[Stored entries]
——————

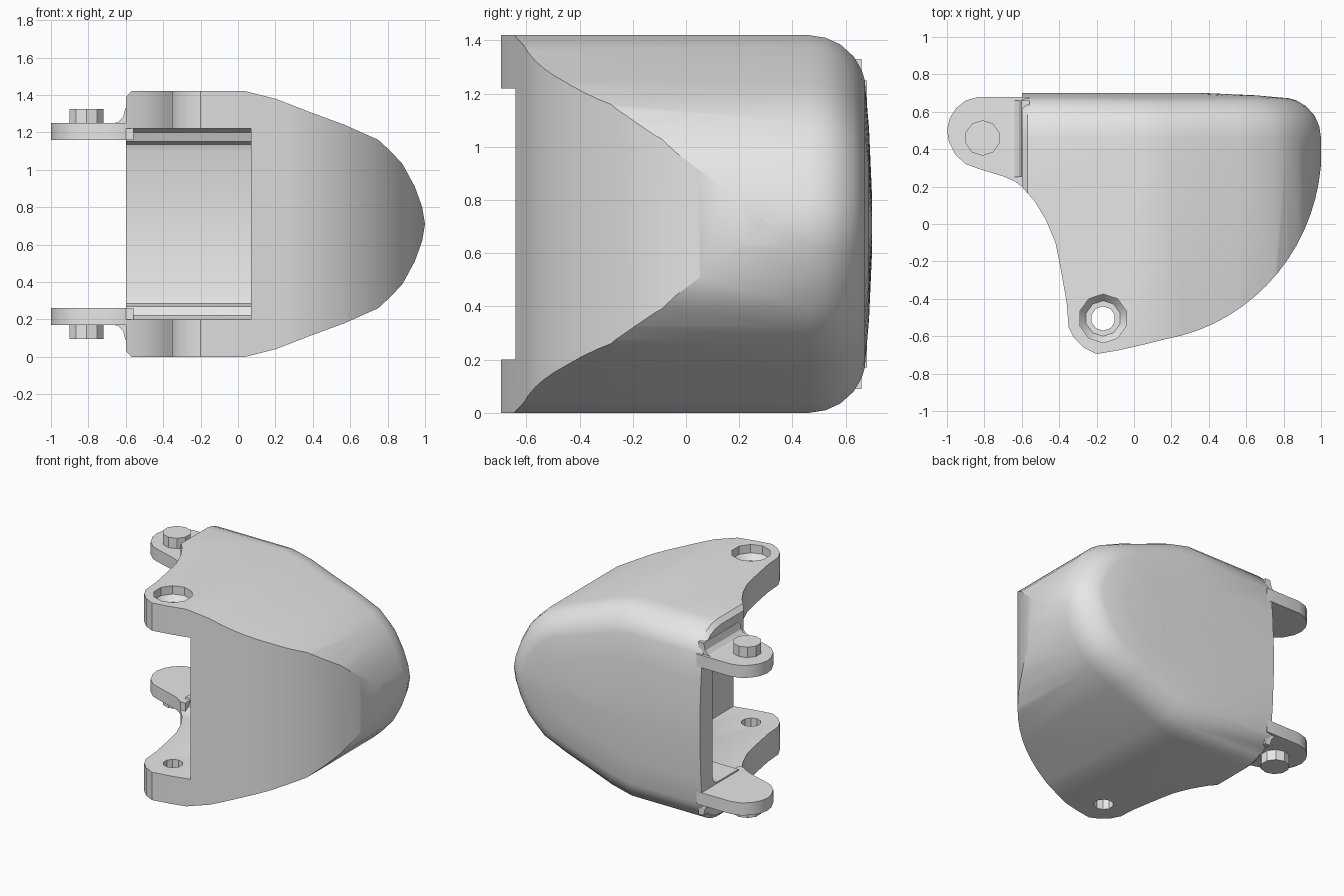
import bpy, bmesh, math
from mathutils import Vector

cube = bpy.data.objects.get("Cube")
if cube:
    bpy.data.objects.remove(cube, do_unlink=True)

MID = 0.71  # mirror height of the part

grey = bpy.data.materials.new("plain_grey")
grey.use_nodes = True
grey.diffuse_color = (0.8, 0.8, 0.8, 1)
grey.node_tree.nodes["Principled BSDF"].inputs["Base Color"].default_value = (0.8, 0.8, 0.8, 1)


def loft(name, rings):
    """Closed solid through rings of equal length."""
    bm = bmesh.new()
    loops = [[bm.verts.new(p) for p in ring] for ring in rings]
    n = len(loops[0])
    for a, b in zip(loops, loops[1:]):
        for i in range(n):
            j = (i + 1) % n
            bm.faces.new((a[i], a[j], b[j], b[i]))
    bm.faces.new(loops[0][::-1])
    bm.faces.new(loops[-1])
    bmesh.ops.recalc_face_normals(bm, faces=bm.faces)
    mesh = bpy.data.meshes.new(name)
    bm.to_mesh(mesh)
    bm.free()
    mesh.materials.append(grey)
    obj = bpy.data.objects.new(name, mesh)
    bpy.context.collection.objects.link(obj)
    return obj


def prism_z(name, outline, z0, z1):
    return loft(name, [[(x, y, z) for x, y in outline] for z in (z0, z1)])


def turned(name, x, y, steps, sides=10):
    """Faceted round part from (radius, height) steps."""
    turn = [math.tau * (i + 0.5) / sides for i in range(sides)]
    return loft(name, [[(x + r * math.cos(a), y + r * math.sin(a), z) for a in turn]
                       for r, z in steps])


def activate(obj):
    bpy.ops.object.select_all(action="DESELECT")
    obj.select_set(True)
    bpy.context.view_layer.objects.active = obj


def boolean(target, tool, operation):
    mod = target.modifiers.new(operation.lower(), "BOOLEAN")
    mod.operation = operation
    mod.solver = "EXACT"
    mod.object = tool
    activate(target)
    bpy.ops.object.modifier_apply(modifier=mod.name)
    bpy.data.objects.remove(tool, do_unlink=True)


# Shell: nose-shaped section lofted front to back, with a rounded rear edge
half = [(-0.6, 0.68), (-0.57, 0.71), (0.04, 0.71), (0.2, 0.67), (0.38, 0.6), (0.57, 0.53),
        (0.75, 0.45), (0.82, 0.385), (0.88, 0.32), (0.945, 0.2), (0.985, 0.09)]
section = half + [(1.0, 0)] + [(x, -h) for x, h in reversed(half)]
stations = [(-0.9, 0), (0.46, 0), (0.525, 0.01), (0.58, 0.035), (0.63, 0.08),
            (0.66, 0.13), (0.672, 0.17), (0.688, 0.35), (0.7, 0.62)]
rings = []
for y, inset in stations:
    sx, sz = (1.6 - inset) / 1.6, (MID - inset) / MID
    rings.append([(-0.6 + (x + 0.6) * sx, y, MID + h * sz) for x, h in section])
shell = loft("shell", rings)

# Plan outline: scooped side, rounded front ear and a wide sweep to the nose
plan = [(-0.75, 0.27), (-0.6, 0.2), (-0.53, 0.12), (-0.47, 0.02), (-0.42, -0.1), (-0.39, -0.25),
        (-0.36, -0.42), (-0.35, -0.55), (-0.32, -0.61), (-0.27, -0.66), (-0.2, -0.695),
        (-0.08, -0.675), (0.05, -0.645)]
for i in range(17):
    a = math.radians(80 * (1 - i / 16))
    plan.append((1.003 * math.cos(a), 0.4 - 1.03 * math.sin(a)))
plan += [(1.1, 0.5), (1.1, 0.9), (-0.75, 0.9)]
boolean(shell, prism_z("plan_cutter", plan, -0.2, 1.7), "INTERSECT")

# Pocket open to the front and the hinge side, narrower at the rear
lower = [(-1.2, 0.2), (0.2, 0.2), (0.24, 0.22), (0.26, 0.27), (0.5, 0.27), (0.54, 0.285), (0.555, 0.325)]
pocket = lower + [(y, 2 * MID - z) for y, z in reversed(lower)]
cutter = loft("pocket_cutter", [[(x, y, z) for y, z in pocket] for x in (-1.5, 0.07)])
boolean(shell, cutter, "DIFFERENCE")

# Screw hole through both ears, with a countersink in the top
boolean(shell, turned("hole_cutter", -0.165, -0.505, [(0.065, -0.2), (0.065, 1.7)]), "DIFFERENCE")
boolean(shell, turned("countersink_cutter", -0.165, -0.505,
                      [(0.095, 1.32), (0.13, 1.36), (0.13, 1.6)]), "DIFFERENCE")
parts = [shell]

# Hinge lugs with root fillets and pegs, mirrored top and bottom
lug = [(-0.56, 0.2), (-0.6, 0.2), (-0.64, 0.23), (-0.7, 0.255), (-0.83, 0.295), (-0.9, 0.32),
       (-0.955, 0.37), (-0.99, 0.44), (-1.0, 0.5), (-0.985, 0.565), (-0.95, 0.62),
       (-0.9, 0.66), (-0.83, 0.68), (-0.56, 0.68)]
fillet = [(-0.68, 0.535), (-0.64, 0.545), (-0.615, 0.57), (-0.602, 0.62), (-0.56, 0.62), (-0.56, 0.5)]
for side, s in (("upper", 1), ("lower", -1)):
    parts.append(prism_z(side + "_hinge_lug", lug, MID + s * 0.45, MID + s * 0.54))
    parts.append(loft(side + "_lug_fillet",
                      [[(x, y, MID + s * h) for x, h in fillet] for y in (0.25, 0.66)]))
    parts.append(turned(side + "_hinge_peg", -0.81, 0.46,
                        [(0.095, MID + s * 0.52), (0.095, MID + s * 0.615)]))

for obj in parts:
    activate(obj)
    bpy.ops.object.shade_smooth_by_angle(angle=math.radians(30))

——————

PROBLEM DESCRIPTION: Please output exactly the lines between the one holding "for side, s" and the one holding "[(0.095, MID +" in the records above, inclusive, and nothing more.

COMPLETED TASK:
for side, s in (("upper", 1), ("lower", -1)):
    parts.append(prism_z(side + "_hinge_lug", lug, MID + s * 0.45, MID + s * 0.54))
    parts.append(loft(side + "_lug_fillet",
                      [[(x, y, MID + s * h) for x, h in fillet] for y in (0.25, 0.66)]))
    parts.append(turned(side + "_hinge_peg", -0.81, 0.46,
                        [(0.095, MID + s * 0.52), (0.095, MID + s * 0.615)]))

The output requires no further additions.